AB - Objective: To determined the prevalence of vitamin C deficiency (plasma vitamin C concentrations less than 11.4 μmol/L) and vitamin C depletion (plasma vitamin C concentrations from 11.4 to less than 28.4 μmol/L) in an outpatient population. Subjects and Methods: A consecutive sample of patients presenting at a health maintenance organization laboratory for outpatient procedures was utilized. Plasma vitamin C concentrations were determined in 350 females and 144 males, aged 6 to 92 years (mean ± SD: 46.7 ± 18.7 years). Results: The mean plasma vitamin C concentration for all subjects was 32.4 ± 13.6 μmol/L. Mean plasma vitamin C did not vary by sex, race, or fasted state. Diabetics had a significantly lower mean plasma vitamin C concentration (25.6 ± 10.8 μmol/L) compared to patients presenting for general check-up/gynecological exams (33.5 ± 14.8 μmol/L) or pregnancy exams (32.4 ± 9.7 μmol/L). Six percent of subjects had plasma vitamin C concentrations indicative of vitamin C deficiency (n=31), and 30.4% of the sample were vitamin C depleted (n = 150). The prevalence of vitamin C deficiency or vitamin C depletion did not differ by race or visit category. Conclusions: Surprisingly high rates of vitamin C deficiency and vitamin C depletion were evident among generally healthy, middle class patients visiting a health care facility for routine health exams, gynecological exams, and pregnancy exams.

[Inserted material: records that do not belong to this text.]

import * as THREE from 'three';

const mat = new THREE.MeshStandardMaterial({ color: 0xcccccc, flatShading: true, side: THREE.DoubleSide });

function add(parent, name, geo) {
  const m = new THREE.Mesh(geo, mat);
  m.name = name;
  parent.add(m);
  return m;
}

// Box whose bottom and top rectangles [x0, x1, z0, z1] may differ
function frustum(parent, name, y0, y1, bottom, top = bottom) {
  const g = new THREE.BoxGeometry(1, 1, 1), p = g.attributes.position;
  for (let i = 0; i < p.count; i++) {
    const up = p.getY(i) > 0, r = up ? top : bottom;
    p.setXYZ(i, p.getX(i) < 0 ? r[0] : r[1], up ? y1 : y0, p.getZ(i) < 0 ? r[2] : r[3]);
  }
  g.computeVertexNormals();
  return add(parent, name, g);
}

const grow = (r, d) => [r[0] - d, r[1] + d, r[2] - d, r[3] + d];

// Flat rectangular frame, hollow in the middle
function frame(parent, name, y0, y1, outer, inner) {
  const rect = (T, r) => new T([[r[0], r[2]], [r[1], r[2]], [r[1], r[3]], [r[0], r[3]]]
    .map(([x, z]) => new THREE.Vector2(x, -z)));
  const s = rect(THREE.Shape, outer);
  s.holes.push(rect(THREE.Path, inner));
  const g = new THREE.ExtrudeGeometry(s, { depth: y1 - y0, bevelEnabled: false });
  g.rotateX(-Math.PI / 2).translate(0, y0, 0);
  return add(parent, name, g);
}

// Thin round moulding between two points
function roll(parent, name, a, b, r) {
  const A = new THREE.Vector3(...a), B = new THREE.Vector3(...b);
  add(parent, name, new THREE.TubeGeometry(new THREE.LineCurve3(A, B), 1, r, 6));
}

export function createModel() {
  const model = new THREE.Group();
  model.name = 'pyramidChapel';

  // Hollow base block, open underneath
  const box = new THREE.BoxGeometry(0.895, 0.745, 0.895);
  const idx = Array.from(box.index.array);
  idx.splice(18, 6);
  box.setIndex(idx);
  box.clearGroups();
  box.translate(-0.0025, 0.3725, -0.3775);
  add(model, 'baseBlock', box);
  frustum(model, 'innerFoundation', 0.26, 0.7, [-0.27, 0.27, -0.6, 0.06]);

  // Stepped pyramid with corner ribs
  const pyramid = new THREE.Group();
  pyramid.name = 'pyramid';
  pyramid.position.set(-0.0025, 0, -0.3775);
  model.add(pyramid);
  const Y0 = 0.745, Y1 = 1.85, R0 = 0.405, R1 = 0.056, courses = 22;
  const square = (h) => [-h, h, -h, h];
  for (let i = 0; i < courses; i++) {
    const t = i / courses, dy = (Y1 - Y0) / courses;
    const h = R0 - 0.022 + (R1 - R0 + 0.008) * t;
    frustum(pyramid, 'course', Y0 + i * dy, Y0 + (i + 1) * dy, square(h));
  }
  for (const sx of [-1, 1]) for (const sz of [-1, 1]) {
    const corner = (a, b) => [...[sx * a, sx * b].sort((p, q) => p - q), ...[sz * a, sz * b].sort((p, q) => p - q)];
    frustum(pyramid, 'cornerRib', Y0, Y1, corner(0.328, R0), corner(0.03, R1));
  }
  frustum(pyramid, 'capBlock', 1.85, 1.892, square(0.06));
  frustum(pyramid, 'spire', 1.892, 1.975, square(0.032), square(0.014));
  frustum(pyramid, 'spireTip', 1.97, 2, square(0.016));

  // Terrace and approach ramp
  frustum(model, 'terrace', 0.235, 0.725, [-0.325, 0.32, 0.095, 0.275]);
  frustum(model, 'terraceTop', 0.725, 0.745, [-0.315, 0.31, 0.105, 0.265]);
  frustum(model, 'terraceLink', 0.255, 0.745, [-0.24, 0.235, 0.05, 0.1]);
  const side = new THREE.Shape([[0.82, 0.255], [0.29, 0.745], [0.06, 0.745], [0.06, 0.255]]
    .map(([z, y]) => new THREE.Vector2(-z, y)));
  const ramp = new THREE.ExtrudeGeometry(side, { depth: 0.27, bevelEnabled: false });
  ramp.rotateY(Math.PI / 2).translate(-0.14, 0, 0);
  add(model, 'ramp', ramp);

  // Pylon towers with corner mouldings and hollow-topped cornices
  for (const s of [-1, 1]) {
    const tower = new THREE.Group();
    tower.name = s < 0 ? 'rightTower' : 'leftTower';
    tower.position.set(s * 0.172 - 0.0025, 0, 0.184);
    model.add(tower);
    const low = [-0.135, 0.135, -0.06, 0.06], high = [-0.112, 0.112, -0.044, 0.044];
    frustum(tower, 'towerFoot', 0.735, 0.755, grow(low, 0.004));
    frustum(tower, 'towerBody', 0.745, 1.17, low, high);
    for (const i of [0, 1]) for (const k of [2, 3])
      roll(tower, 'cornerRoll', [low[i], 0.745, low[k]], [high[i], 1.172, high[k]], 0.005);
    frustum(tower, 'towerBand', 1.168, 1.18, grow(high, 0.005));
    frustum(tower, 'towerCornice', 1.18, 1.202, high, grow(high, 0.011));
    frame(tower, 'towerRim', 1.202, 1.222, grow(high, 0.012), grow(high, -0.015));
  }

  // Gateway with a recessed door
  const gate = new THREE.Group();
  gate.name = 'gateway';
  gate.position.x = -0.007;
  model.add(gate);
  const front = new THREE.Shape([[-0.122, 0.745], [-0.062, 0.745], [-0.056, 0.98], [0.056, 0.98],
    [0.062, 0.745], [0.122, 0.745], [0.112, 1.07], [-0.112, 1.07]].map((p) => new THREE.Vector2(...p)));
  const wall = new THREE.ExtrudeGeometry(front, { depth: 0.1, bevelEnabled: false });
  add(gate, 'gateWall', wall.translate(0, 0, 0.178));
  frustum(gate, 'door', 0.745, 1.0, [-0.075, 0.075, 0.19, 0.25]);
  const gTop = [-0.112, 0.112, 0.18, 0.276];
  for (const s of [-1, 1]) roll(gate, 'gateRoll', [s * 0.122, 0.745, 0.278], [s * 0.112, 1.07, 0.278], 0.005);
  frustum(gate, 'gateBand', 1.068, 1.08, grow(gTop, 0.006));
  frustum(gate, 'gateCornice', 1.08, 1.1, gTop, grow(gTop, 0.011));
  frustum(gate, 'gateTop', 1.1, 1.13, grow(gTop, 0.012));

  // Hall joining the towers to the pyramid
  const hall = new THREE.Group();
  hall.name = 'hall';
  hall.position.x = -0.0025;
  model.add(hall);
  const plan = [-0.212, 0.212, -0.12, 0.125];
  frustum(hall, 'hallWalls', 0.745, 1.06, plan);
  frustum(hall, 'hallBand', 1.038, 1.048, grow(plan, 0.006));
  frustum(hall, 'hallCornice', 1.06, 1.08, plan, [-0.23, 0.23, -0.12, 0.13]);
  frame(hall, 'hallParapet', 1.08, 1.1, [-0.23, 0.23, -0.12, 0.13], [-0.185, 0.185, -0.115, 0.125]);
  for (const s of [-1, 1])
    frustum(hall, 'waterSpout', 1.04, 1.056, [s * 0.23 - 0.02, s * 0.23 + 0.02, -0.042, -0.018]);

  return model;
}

KW - Ascorbic acid

KW - Deficiency

KW - Depletion

KW - Status

KW - Vitamin C

UR - http://www.scopus.com/inward/record.url?scp=0031928289&partnerID=8YFLogxK

UR - http://www.scopus.com/inward/citedby.url?scp=0031928289&partnerID=8YFLogxK

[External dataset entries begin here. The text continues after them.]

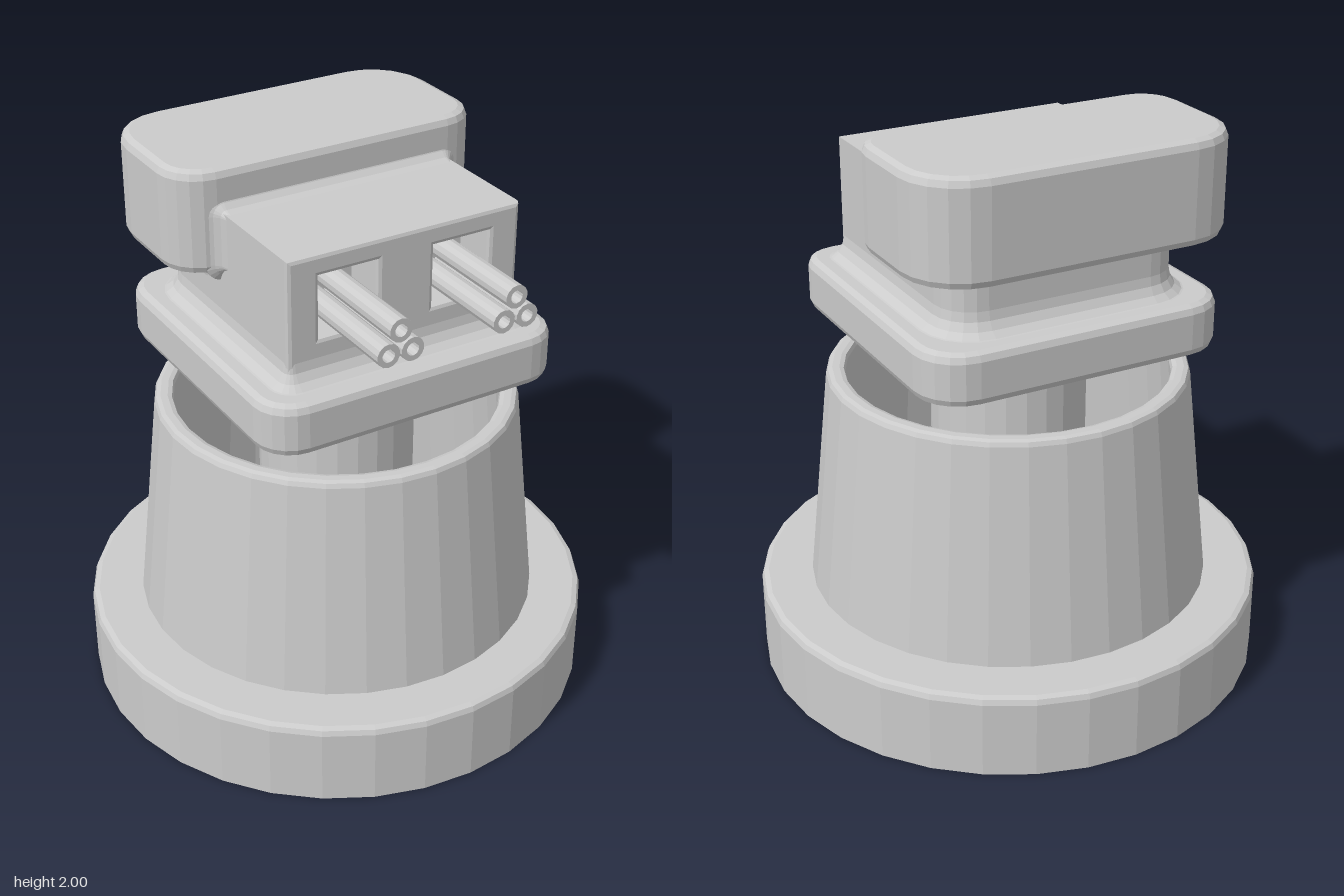
import * as THREE from 'three';

const material = new THREE.MeshStandardMaterial({ color: 0xcccccc, flatShading: true });

function part(name, geometry) {
  const mesh = new THREE.Mesh(geometry, material);
  mesh.name = name;
  return mesh;
}

function lathe(points, sides = 32) {
  return new THREE.LatheGeometry(points.map(([r, y]) => new THREE.Vector2(r, y)), sides);
}

// Rounded-rectangle section in xz, grown outward by o
function section({ hx, z0, z1, rf, rb }, o, y) {
  const out = [];
  const corners = [[1, z1, -1, rf], [1, z0, 1, rb], [-1, z0, 1, rb], [-1, z1, -1, rf]];
  corners.forEach(([sx, z, inward, r], c) => {
    for (let i = 0; i <= 5; i++) {
      const a = (c + i / 5) * Math.PI / 2;
      const R = Math.max(r + o, 0.005), shift = r + o - R;
      out.push([sx * (hx - r + shift) + R * Math.sin(a), y, z + inward * (r - shift) + R * Math.cos(a)]);
    }
  });
  return out;
}

// Closed solid through sections given as [offset, y]
function loft(rect, profile) {
  const rings = profile.map(([o, y]) => section(rect, o, y));
  const n = rings[0].length;
  const cap = y => Array(n).fill([0, y, (rect.z0 + rect.z1) / 2]);
  rings.unshift(cap(profile[0][1]));
  rings.push(cap(profile[profile.length - 1][1]));
  const index = [];
  for (let j = 0; j < rings.length - 1; j++) {
    for (let i = 0; i < n; i++) {
      const k = (i + 1) % n;
      const a = j * n + i, b = j * n + k, c = b + n, d = a + n;
      if (j > 0) index.push(a, b, d);
      if (j < rings.length - 2) index.push(b, c, d);
      if (j === 0) index.push(a, c, d);
    }
  }
  const geometry = new THREE.BufferGeometry();
  geometry.setAttribute('position', new THREE.Float32BufferAttribute(rings.flat(2), 3));
  geometry.setIndex(index);
  geometry.computeVertexNormals();
  return geometry;
}

// Profile of a slab with softened top and bottom edges
function softSlab(y0, y1, b) {
  return [[-b, y0], [-b * 0.3, y0 + b * 0.3], [0, y0 + b], [0, y1 - b], [-b * 0.3, y1 - b * 0.3], [-b, y1]];
}

// Concave flare from offset 0 at y0 to offset w at y1
function flare(w, y0, y1) {
  return [0, 1, 2, 3, 4].map(i => {
    const a = i / 4 * Math.PI / 2;
    return [w * (1 - Math.cos(a)), y0 + (y1 - y0) * Math.sin(a)];
  });
}

function rectPath(target, x0, x1, y0, y1) {
  target.moveTo(x0, y0);
  target.lineTo(x1, y0);
  target.lineTo(x1, y1);
  target.lineTo(x0, y1);
  target.closePath();
  return target;
}

export function createModel() {
  const model = new THREE.Group();

  // Round base and hollow tapered pedestal
  model.add(part('base', lathe([[0, 0], [0.905, 0], [0.905, 0.275], [0.898, 0.293], [0.88, 0.3], [0, 0.3]])));
  model.add(part('pedestal', lathe([[0.72, 0.3], [0.637, 1.08], [0.63, 1.095], [0.615, 1.1],
    [0.59, 1.1], [0.575, 1.095], [0.57, 1.08], [0.64, 0.3]])));

  // Neck column flaring into the turntable
  model.add(part('neck', lathe([[0.275, 0.3], [0.275, 1.2], [0.282, 1.222], [0.31, 1.242]], 24)));

  // Square turntable plate
  const plate = { hx: 0.553, z0: -0.553, z1: 0.553, rf: 0.13, rb: 0.16 };
  model.add(part('turntable', loft(plate, softSlab(1.24, 1.425, 0.03))));

  // Turret foot blending plate to body
  const foot = { hx: 0.43, z0: -0.43, z1: 0.43, rf: 0.025, rb: 0.13 };
  model.add(part('turretFoot', loft(foot, flare(0.075, -1.505, -1.42).reverse().map(([o, y]) => [o, -2.925 - y])
    .map(([o], i, all) => {
      const f = flare(0.075, 1.505, 1.42)[all.length - 1 - i];
      return [o, f[1]];
    }))));

  // Rear waist under the head, flaring at its top
  const waist = { hx: 0.43, z0: -0.43, z1: 0.1, rf: 0.02, rb: 0.13 };
  model.add(part('waist', loft(waist, [[0, 1.5], [0, 1.66]])));
  const underHead = { ...waist, z1: -0.09 };
  model.add(part('headFillet', loft(underHead, flare(0.06, 1.585, 1.645))));

  // Front housing with two square ports
  const bevel = 0.015;
  const front = rectPath(new THREE.Shape(), -0.43 + bevel, 0.43 - bevel, 1.47, 1.86 - bevel);
  for (const s of [-1, 1]) {
    front.holes.push(rectPath(new THREE.Path(), s * 0.21 - 0.12, s * 0.21 + 0.12, 1.555, 1.8));
  }
  const housing = new THREE.ExtrudeGeometry(front, {
    depth: 0.515, bevelSize: bevel, bevelThickness: bevel, bevelSegments: 2,
  });
  housing.translate(0, 0, -0.1);
  model.add(part('housing', housing));
  const portBack = new THREE.BoxGeometry(0.8, 0.32, 0.34);
  portBack.translate(0, 1.68, 0.1);
  model.add(part('portBack', portBack));

  // Overhanging rear head
  const head = { hx: 0.577, z0: -0.577, z1: 0, rf: 0.14, rb: 0.21 };
  model.add(part('head', loft(head, softSlab(1.64, 2, 0.03))));

  // Flared collar where the housing meets the head
  const collarRect = { hx: 0.43, z0: -1.86, z1: -1.66, rf: 0.015, rb: 0.015 };
  const collar = loft(collarRect, [[0.05, -0.06], [0.05, -0.012], [0.025, 0.002], [0.008, 0.02], [0, 0.045]]);
  collar.rotateX(Math.PI / 2);
  model.add(part('collar', collar));

  // Two clusters of three open barrels
  const tube = lathe([[0.022, 0.27], [0.04, 0.27], [0.04, 0.73], [0.022, 0.73], [0.022, 0.27]], 14);
  tube.rotateX(Math.PI / 2);
  for (const s of [-1, 1]) {
    const cluster = new THREE.Group();
    cluster.name = s > 0 ? 'leftBarrels' : 'rightBarrels';
    for (const [x, y] of [[0, 1.71], [-0.043, 1.635], [0.043, 1.635]]) {
      const barrel = part('barrel', tube);
      barrel.position.set(s * 0.21 + x, y, 0);
      cluster.add(barrel);
    }
    model.add(cluster);
  }
  return model;
}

M3 - Article

C2 - 9710847

AN - SCOPUS:0031928289

VL - 17

SP - 366

EP - 370

JO - Journal of the American College of Nutrition

JF - Journal of the American College of Nutrition

SN - 0731-5724

IS - 4

ER -